[[ Information, beginning ]]
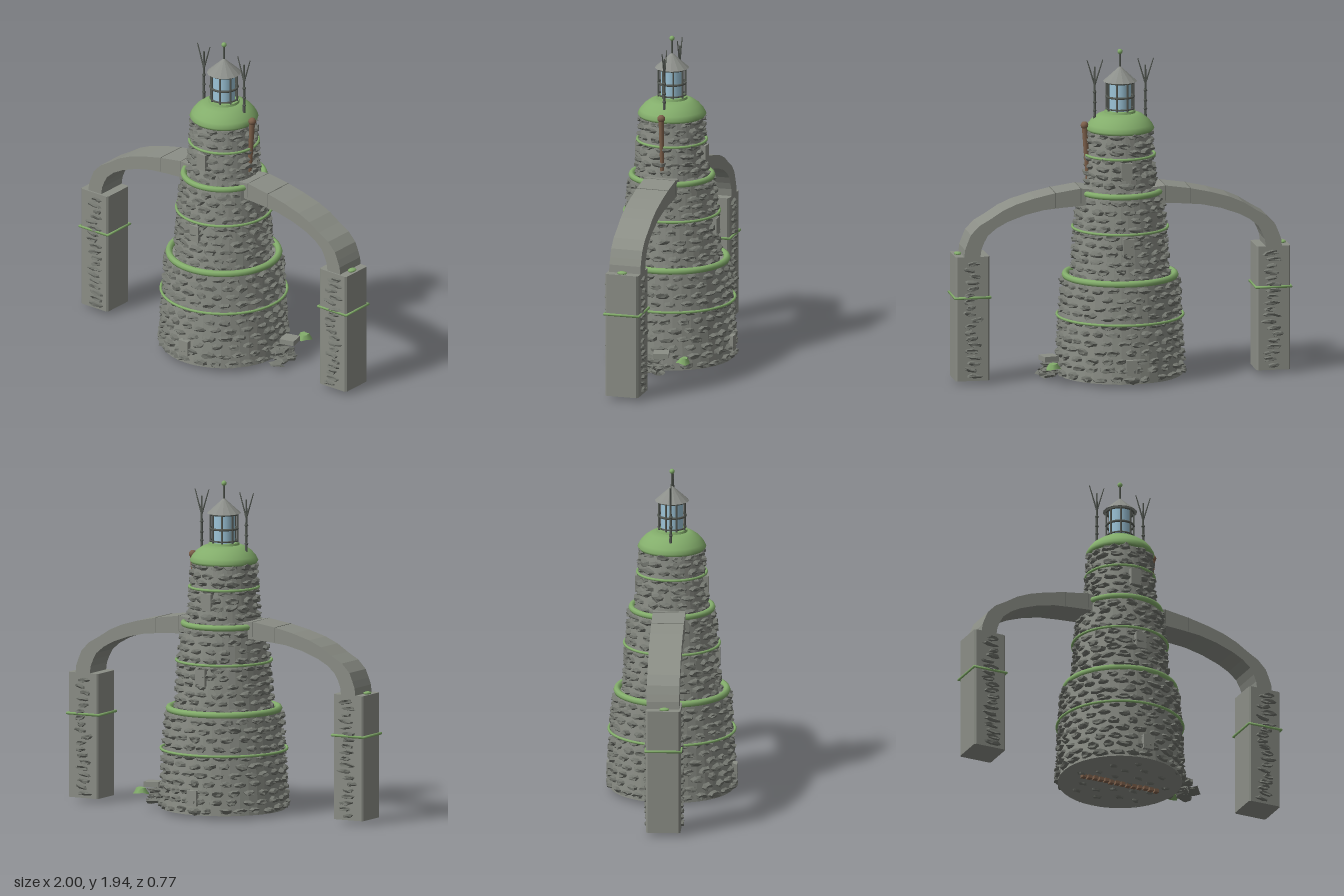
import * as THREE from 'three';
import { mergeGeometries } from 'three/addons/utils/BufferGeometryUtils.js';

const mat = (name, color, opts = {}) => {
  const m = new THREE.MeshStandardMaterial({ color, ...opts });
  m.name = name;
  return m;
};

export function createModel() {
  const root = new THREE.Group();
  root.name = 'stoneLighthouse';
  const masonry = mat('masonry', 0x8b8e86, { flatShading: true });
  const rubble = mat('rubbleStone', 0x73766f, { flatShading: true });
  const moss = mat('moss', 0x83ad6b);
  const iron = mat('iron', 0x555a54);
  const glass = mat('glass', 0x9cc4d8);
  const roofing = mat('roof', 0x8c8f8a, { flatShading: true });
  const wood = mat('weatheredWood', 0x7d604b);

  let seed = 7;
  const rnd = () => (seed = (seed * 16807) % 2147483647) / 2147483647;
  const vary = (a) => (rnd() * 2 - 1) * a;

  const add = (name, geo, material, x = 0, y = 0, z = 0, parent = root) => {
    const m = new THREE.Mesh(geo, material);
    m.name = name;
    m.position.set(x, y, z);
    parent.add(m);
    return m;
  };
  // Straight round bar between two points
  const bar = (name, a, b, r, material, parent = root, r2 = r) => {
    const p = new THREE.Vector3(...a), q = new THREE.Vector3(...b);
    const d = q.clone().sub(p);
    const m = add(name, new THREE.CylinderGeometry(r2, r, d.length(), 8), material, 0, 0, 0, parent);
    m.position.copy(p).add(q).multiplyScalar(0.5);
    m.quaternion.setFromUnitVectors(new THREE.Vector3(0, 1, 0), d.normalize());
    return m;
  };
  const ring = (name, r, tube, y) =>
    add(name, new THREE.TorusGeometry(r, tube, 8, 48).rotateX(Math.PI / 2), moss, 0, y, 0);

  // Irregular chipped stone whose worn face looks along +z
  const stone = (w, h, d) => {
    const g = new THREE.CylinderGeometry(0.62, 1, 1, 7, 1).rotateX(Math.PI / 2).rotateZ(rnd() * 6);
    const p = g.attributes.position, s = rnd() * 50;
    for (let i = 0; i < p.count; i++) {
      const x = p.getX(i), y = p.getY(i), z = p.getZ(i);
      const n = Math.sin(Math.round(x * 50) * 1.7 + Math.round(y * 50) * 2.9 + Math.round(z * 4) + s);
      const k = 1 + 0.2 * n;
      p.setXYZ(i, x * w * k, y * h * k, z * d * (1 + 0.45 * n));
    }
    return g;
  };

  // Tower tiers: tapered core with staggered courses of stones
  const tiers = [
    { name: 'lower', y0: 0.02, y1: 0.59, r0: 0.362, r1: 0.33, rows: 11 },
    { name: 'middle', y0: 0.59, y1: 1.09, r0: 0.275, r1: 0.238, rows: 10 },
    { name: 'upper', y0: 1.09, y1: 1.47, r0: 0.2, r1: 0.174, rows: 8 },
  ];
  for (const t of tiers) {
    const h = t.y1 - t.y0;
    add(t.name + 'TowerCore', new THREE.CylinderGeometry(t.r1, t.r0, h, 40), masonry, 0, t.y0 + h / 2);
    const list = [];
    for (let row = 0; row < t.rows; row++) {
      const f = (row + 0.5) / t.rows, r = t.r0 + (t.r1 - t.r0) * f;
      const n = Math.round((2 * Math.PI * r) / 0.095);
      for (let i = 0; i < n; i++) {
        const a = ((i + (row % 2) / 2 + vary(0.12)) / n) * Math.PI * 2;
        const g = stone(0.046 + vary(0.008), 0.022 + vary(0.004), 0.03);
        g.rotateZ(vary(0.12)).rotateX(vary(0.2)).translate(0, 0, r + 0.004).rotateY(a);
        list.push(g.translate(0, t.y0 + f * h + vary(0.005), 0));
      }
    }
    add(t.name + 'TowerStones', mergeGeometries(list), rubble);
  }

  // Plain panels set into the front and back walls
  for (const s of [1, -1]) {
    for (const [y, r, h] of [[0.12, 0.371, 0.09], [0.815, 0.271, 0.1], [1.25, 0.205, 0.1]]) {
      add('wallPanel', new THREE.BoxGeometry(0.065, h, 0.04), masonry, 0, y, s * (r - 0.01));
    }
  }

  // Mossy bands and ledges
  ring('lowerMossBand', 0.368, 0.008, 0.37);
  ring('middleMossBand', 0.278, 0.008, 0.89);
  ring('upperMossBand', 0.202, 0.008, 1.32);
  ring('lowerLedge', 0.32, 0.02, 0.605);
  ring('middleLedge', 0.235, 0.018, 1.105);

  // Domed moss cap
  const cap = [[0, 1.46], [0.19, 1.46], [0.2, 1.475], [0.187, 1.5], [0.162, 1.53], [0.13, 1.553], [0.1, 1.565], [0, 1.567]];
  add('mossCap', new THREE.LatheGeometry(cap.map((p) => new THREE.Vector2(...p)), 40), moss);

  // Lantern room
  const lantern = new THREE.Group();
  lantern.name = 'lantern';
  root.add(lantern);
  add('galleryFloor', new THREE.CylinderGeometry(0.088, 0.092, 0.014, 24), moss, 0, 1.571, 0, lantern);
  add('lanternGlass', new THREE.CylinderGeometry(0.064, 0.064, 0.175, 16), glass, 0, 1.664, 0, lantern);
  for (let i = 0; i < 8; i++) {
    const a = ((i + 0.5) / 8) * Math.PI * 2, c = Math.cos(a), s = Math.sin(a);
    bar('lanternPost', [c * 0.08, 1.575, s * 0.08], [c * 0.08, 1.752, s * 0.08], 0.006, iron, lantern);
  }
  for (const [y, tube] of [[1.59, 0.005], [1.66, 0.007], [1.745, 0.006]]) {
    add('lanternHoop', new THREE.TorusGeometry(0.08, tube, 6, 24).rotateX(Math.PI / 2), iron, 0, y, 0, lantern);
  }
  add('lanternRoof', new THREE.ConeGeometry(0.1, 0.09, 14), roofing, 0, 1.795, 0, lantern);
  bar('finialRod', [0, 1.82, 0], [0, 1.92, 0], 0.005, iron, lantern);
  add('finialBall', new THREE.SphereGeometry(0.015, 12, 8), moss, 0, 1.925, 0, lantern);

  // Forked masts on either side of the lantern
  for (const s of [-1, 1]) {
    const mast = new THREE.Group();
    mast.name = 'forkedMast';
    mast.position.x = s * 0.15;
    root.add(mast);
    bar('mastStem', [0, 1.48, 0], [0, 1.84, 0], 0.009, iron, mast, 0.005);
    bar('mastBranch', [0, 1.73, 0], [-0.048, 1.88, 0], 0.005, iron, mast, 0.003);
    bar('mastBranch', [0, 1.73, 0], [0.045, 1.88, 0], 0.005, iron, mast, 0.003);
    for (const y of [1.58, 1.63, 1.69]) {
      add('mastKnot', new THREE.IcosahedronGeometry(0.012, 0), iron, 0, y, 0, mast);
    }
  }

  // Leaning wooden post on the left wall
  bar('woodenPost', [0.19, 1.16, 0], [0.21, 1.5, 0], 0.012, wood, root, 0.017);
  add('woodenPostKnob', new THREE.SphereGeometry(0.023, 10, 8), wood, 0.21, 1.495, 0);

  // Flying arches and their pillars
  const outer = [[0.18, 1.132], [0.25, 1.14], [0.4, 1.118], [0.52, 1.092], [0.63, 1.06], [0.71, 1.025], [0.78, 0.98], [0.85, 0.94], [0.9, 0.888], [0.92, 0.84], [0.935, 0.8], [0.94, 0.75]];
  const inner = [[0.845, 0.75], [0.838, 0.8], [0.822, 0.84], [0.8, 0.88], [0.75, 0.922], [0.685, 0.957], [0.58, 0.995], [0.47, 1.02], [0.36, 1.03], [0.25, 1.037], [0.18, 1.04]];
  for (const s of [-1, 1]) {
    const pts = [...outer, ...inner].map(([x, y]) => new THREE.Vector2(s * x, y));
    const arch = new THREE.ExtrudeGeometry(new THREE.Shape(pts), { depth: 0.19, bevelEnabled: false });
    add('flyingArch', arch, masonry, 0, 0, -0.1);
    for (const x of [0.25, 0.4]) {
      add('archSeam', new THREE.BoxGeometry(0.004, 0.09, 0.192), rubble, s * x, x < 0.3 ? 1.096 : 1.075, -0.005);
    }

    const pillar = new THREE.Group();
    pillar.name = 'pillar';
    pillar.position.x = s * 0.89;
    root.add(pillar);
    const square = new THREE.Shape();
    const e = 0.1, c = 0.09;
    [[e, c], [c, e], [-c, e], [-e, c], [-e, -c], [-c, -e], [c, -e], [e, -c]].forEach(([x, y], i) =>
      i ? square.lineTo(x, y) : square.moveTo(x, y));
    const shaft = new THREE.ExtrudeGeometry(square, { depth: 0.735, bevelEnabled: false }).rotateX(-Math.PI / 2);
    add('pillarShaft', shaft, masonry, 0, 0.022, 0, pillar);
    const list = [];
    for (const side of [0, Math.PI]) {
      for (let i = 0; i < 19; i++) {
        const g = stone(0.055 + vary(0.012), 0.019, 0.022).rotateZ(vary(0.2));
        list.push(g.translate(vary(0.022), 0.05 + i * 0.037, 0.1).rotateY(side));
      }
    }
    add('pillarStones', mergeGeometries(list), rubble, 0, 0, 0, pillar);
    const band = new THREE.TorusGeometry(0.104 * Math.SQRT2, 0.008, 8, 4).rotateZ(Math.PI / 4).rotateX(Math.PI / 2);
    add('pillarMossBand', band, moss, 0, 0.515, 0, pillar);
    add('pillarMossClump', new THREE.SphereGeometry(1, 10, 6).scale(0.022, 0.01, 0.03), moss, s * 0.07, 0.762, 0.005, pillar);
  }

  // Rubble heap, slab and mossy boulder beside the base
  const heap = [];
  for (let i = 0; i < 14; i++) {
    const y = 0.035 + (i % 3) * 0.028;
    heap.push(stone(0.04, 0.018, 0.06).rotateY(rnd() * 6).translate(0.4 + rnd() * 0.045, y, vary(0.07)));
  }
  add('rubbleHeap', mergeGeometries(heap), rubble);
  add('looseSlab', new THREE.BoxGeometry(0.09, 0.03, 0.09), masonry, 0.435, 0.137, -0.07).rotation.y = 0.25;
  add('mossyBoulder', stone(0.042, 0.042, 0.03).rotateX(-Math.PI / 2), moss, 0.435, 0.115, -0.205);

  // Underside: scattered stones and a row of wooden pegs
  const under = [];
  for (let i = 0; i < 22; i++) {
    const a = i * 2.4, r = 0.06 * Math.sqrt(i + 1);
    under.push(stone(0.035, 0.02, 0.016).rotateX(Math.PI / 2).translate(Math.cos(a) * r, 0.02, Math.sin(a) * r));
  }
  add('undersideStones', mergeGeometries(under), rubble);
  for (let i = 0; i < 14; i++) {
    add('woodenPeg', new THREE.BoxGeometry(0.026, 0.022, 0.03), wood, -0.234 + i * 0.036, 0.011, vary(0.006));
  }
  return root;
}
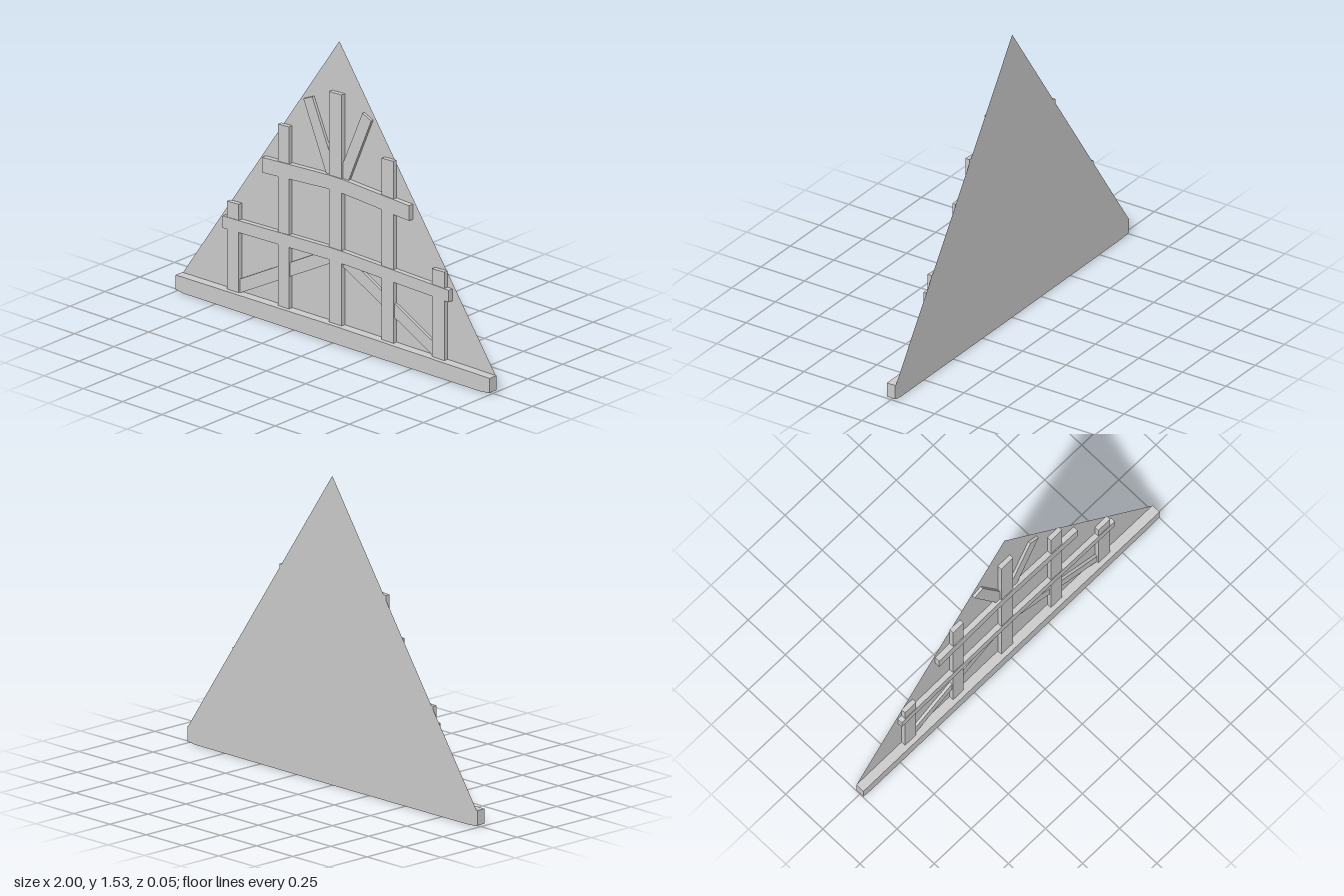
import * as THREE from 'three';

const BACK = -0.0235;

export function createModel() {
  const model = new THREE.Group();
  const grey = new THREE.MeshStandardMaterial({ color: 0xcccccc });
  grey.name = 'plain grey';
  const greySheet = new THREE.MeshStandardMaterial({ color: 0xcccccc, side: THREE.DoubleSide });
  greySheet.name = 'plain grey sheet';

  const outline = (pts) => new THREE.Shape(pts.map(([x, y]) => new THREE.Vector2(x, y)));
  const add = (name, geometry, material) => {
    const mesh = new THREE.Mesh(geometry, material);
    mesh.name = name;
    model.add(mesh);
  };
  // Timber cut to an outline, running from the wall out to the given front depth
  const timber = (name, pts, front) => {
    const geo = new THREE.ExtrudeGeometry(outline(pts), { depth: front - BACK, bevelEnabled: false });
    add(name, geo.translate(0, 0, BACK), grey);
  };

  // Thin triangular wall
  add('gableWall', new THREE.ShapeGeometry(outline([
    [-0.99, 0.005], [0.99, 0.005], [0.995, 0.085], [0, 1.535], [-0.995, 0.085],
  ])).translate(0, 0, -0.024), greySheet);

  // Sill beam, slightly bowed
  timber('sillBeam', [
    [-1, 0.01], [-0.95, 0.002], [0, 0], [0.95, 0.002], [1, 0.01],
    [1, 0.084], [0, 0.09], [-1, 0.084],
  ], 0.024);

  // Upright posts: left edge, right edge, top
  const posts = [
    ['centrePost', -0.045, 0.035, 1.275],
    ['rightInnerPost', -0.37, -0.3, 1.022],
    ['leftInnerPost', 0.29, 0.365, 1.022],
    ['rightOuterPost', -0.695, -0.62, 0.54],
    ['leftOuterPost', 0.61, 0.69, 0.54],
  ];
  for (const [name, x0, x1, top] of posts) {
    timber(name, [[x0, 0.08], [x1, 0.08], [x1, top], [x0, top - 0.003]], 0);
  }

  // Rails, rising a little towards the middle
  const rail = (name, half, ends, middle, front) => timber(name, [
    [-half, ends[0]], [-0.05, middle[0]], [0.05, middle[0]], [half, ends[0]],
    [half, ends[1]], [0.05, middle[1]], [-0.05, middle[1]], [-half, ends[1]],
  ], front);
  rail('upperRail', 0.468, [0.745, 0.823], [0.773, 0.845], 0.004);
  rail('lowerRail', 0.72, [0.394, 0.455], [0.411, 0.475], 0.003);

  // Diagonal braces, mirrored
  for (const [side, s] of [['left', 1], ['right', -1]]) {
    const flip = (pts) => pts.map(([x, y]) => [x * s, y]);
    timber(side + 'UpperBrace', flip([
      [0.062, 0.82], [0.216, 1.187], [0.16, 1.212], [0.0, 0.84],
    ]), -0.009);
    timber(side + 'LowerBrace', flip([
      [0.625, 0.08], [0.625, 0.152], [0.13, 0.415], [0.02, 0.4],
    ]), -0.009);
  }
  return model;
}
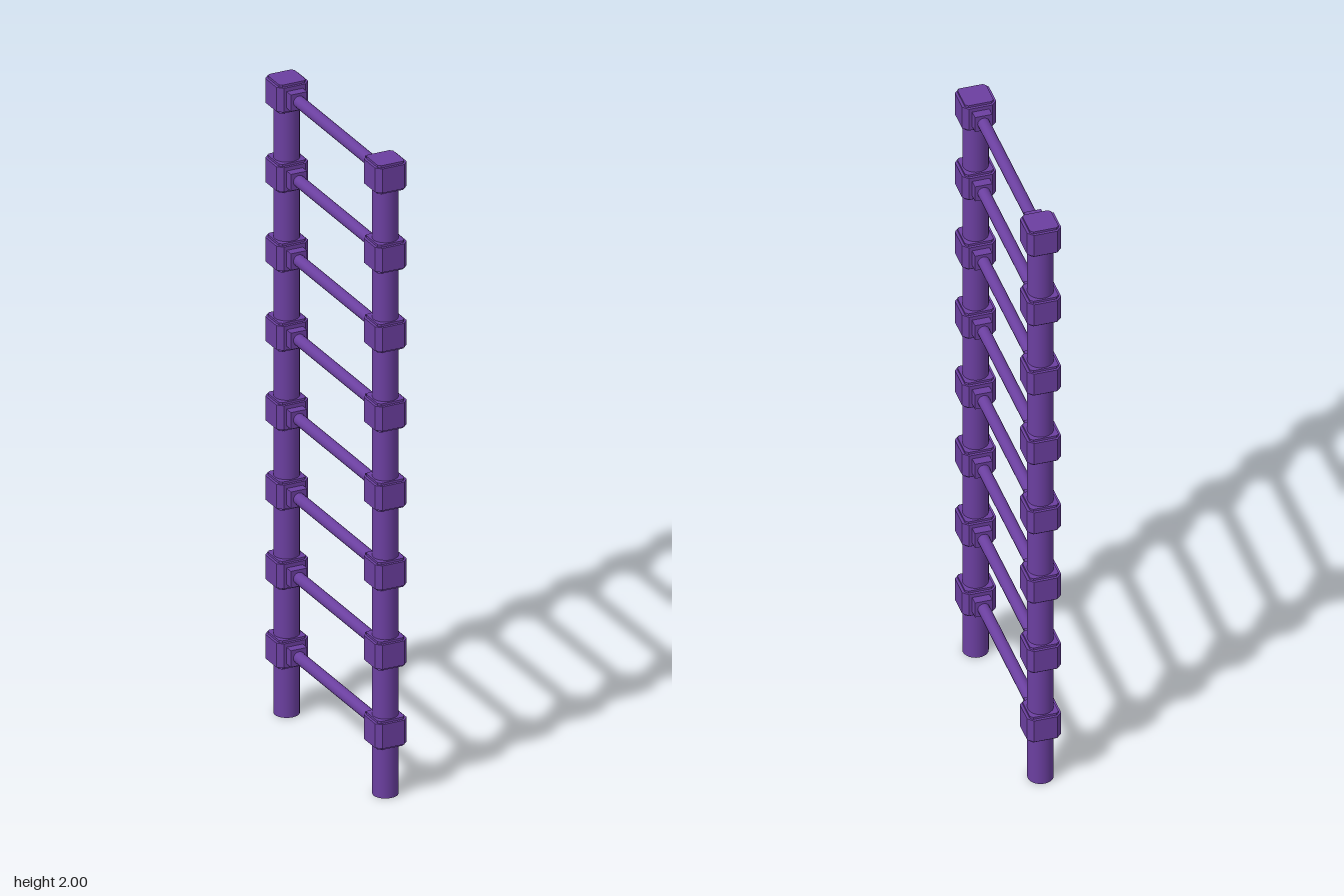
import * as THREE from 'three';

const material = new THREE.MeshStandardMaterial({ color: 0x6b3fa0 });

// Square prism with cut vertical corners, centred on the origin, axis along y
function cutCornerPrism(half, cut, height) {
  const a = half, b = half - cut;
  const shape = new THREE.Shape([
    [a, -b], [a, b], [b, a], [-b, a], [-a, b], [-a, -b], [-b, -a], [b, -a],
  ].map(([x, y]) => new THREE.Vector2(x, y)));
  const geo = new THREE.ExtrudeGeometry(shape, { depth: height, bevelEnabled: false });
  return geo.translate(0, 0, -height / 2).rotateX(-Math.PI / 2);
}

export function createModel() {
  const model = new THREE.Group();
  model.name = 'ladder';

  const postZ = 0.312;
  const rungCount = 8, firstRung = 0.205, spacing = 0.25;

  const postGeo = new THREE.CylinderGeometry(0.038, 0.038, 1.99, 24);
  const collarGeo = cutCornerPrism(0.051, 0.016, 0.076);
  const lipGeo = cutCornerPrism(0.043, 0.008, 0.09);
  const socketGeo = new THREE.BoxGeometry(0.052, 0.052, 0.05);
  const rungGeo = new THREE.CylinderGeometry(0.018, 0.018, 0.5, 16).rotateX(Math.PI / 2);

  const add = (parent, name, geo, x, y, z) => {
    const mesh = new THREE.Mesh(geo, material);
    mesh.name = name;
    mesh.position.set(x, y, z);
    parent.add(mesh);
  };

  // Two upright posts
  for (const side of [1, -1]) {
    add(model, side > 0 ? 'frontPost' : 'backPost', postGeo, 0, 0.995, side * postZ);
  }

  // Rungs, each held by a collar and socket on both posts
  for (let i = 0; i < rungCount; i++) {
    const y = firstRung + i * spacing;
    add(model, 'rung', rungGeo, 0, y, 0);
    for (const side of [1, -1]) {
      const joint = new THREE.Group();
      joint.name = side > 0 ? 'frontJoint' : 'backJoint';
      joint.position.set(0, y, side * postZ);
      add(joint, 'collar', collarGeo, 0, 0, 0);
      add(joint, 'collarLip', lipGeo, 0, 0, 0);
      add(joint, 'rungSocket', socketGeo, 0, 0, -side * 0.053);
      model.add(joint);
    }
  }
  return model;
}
[[ Information, end ]]
Goal of the exercise:
Please reproduce exactly the lines in the listing above from the one containing "0.174, rows: 8" through the one containing "for (let i = 0; i < n;", both included, and nothing more.

Expected answer:
    { name: 'upper', y0: 1.09, y1: 1.47, r0: 0.2, r1: 0.174, rows: 8 },
  ];
  for (const t of tiers) {
    const h = t.y1 - t.y0;
    add(t.name + 'TowerCore', new THREE.CylinderGeometry(t.r1, t.r0, h, 40), masonry, 0, t.y0 + h / 2);
    const list = [];
    for (let row = 0; row < t.rows; row++) {
      const f = (row + 0.5) / t.rows, r = t.r0 + (t.r1 - t.r0) * f;
      const n = Math.round((2 * Math.PI * r) / 0.095);
      for (let i = 0; i < n; i++) {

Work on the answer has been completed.